When you think about Baja California, you may become a bit confused about its geographic situation: it gets its name from the fact that this long strip of land stretching more than 1700 km is an extension of the American southern California but it belongs to Mexico. Spanish is spoken there.
Baja California is a peninsula stretching from north to south with very different landscapes. It is divided into 3 regions: the north, the centre and the south.
On the western part of Baja California, the Pacific Ocean pounds the coast. The sea there is often rough with surfing spots renowned throughout the entire world. Its unique geographic position puts it at a meeting point of cold water coming from the north and a warm current coming from south, creating an exceptional planktonic richness from which comes plentiful marine life and the presence of many cetaceans. From January to March, hundreds of gray whales end their long, over 10,000-kilometer southward migration in some of the protected lagoons of Baja California to breed and give birth. Now accustomed to today’s no longer aggressive human boats, it is amazing to watch these giants of the seas come to be caressed… It is a unique phenomena in the animal kingdom, despite the painful past that Mankind inflicted on these creatures.
Inland, the landscape resembles the décor out of a western: vast deserts scattered with those famous giant cacti the “Cardon”, cooled off here and there by a few oasis of fresh cold water bordered by palm trees.
On the other coast in the east of the peninsula, a vast sea stretches to the Mexican coast, the Sea of Cortez also called the “Gulf of California”. The water depths there are sometimes abyssal. But the sea is in general very calm except from December to February.
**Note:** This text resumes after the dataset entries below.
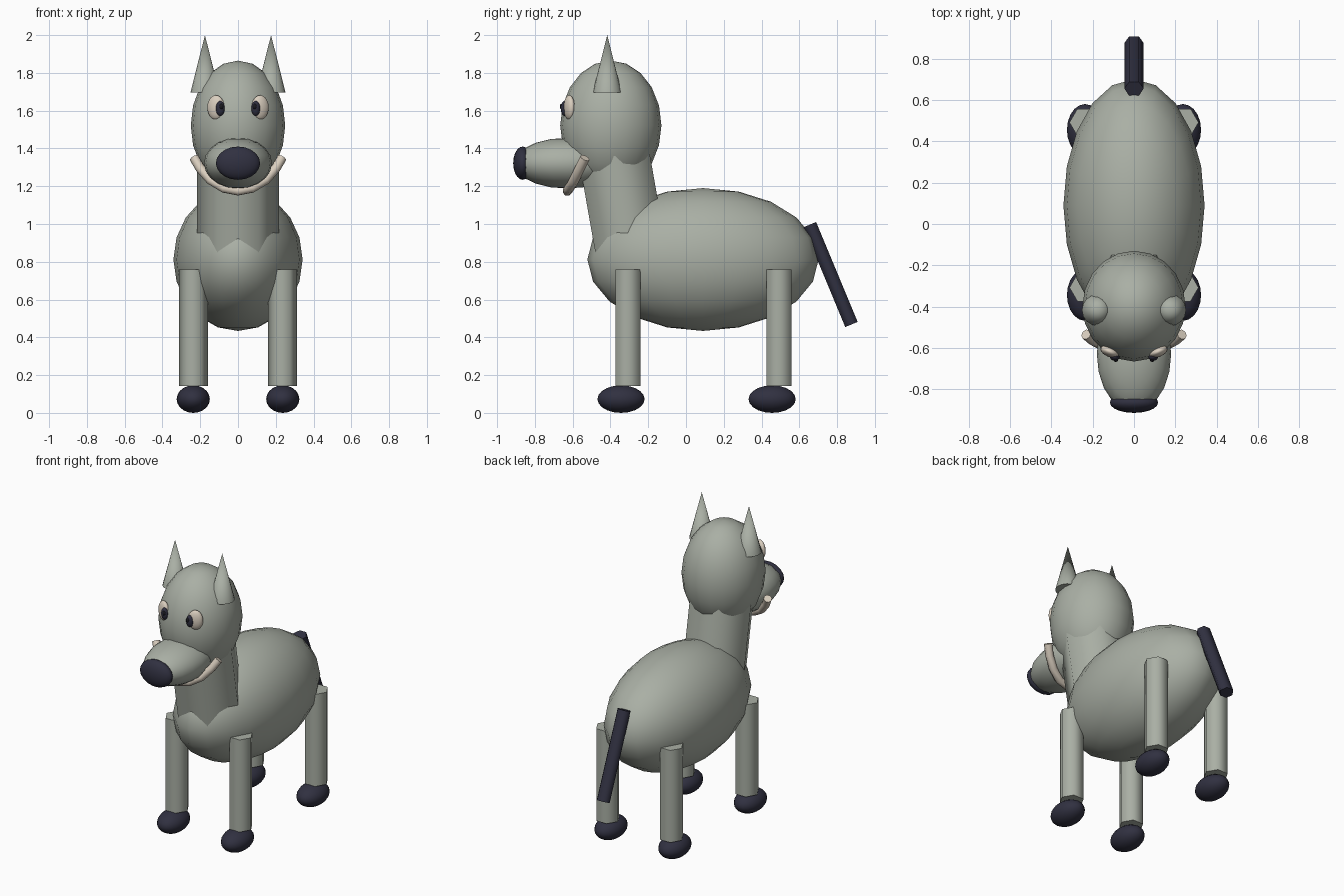
import bpy, math
from mathutils import Vector

if "Cube" in bpy.data.objects:
    bpy.data.objects.remove(bpy.data.objects["Cube"])


def material(name, rgb):
    m = bpy.data.materials.new(name)
    m.diffuse_color = (*rgb, 1)
    m.use_nodes = True
    m.node_tree.nodes["Principled BSDF"].inputs["Base Color"].default_value = m.diffuse_color
    return m


GREY = material("grey green coat", (0.40, 0.43, 0.375))
DARK = material("dark navy", (0.030, 0.030, 0.052))
CREAM = material("cream", (0.70, 0.62, 0.52))
BLACK = material("black", (0.010, 0.010, 0.014))


def finish(name, mat, angle=65):
    ob = bpy.context.object
    ob.name = name
    ob.data.materials.append(mat)
    bpy.ops.object.shade_smooth_by_angle(angle=math.radians(angle))
    return ob


def ellipsoid(name, loc, radii, mat, rot=(0, 0, 0)):
    bpy.ops.mesh.primitive_uv_sphere_add(segments=20, ring_count=10, radius=1,
                                         location=loc, rotation=rot)
    bpy.context.object.scale = radii
    return finish(name, mat)


def hex_rod(name, start, end, rx, ry, mat):
    # six-sided rod lying in a vertical front-to-back plane, ridges on the sides
    a, b = Vector(start), Vector(end)
    d = b - a
    bpy.ops.mesh.primitive_cylinder_add(vertices=6, radius=1, depth=1, location=(a + b) / 2,
                                        rotation=(math.atan2(-d.y, d.z), 0, 0))
    ob = bpy.context.object
    for v in ob.data.vertices:
        x, y = v.co.x, v.co.y
        v.co.x, v.co.y = y, -x
    ob.scale = (rx, ry, d.length)
    return finish(name, mat)


# torso, neck and head
ellipsoid("body", (0, 0.09, 0.812), (0.342, 0.612, 0.378), GREY)
hex_rod("neck", (0, -0.285, 0.82), (0, -0.38, 1.36), 0.216, 0.216, GREY)
ellipsoid("head", (0, -0.398, 1.522), (0.25, 0.268, 0.343), GREY)
ellipsoid("snout", (0, -0.63, 1.322), (0.18, 0.28, 0.134), GREY)
ellipsoid("nose", (0, -0.865, 1.322), (0.117, 0.05, 0.088), DARK)

# tail
hex_rod("tail", (0, 0.876, 0.468), (0, 0.656, 0.997), 0.047, 0.041, DARK)

for s, side in ((-1, "left"), (1, "right")):
    # legs and feet
    for y, end in ((-0.308, "front"), (0.492, "back")):
        hex_rod(f"{end}_leg_{side}", (s * 0.236, y, 0.142), (s * 0.236, y, 0.76),
                0.0765, 0.0765, GREY)
        ellipsoid(f"{end}_foot_{side}", (s * 0.237, y - 0.036, 0.073),
                  (0.088, 0.125, 0.073), DARK)
    # ears
    bpy.ops.mesh.primitive_cone_add(vertices=16, radius1=0.077, radius2=0, depth=0.305,
                                    location=(s * 0.175, -0.417, 1.8475))
    finish(f"ear_{side}", GREY)
    # eyes with pupils and dark centres
    turn = (0, 0, s * math.radians(22))
    ellipsoid(f"eye_{side}", (s * 0.117, -0.618, 1.617), (0.048, 0.026, 0.065), CREAM, turn)
    ellipsoid(f"pupil_{side}", (s * 0.094, -0.642, 1.612), (0.024, 0.021, 0.040), DARK, turn)
    ellipsoid(f"pupil_centre_{side}", (s * 0.088, -0.658, 1.622), (0.011, 0.010, 0.015), BLACK)

# smiling mouth, swept along a tilted arc under the snout
half = [(0.232, -0.535, 1.350), (0.200, -0.562, 1.295), (0.145, -0.592, 1.232),
        (0.075, -0.618, 1.190)]
path = [(-x, y, z) for x, y, z in half] + [(0, -0.628, 1.175)] + half[::-1]
curve = bpy.data.curves.new("mouth", "CURVE")
curve.dimensions = "3D"
curve.bevel_depth = 0.026
curve.bevel_resolution = 2
curve.use_fill_caps = True
spline = curve.splines.new("POLY")
spline.points.add(len(path) - 1)
for p, co in zip(spline.points, path):
    p.co = (*co, 1)
mouth = bpy.data.objects.new("mouth", curve)
bpy.context.collection.objects.link(mouth)
bpy.ops.object.select_all(action="DESELECT")
mouth.select_set(True)
bpy.context.view_layer.objects.active = mouth
bpy.ops.object.convert(target="MESH")
finish("mouth", CREAM)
Like an immense lake dotted with dry desert islands and with beaches of an exceptional beauty, we can count no less than 22 species of cetaceans: Eared seals, sea lions, several species of dolphins, blue whales, humpback whales, sperm whales, pilot whales and sometimes even killer whales! And that’s without counting the other majestic species of the sea: giant oceanic manta rays and whale sharks (completely harmless). There are of course the migrations of certain species according to the seasons but all year round many species share this immense pool rich in food and as smooth as a mirror.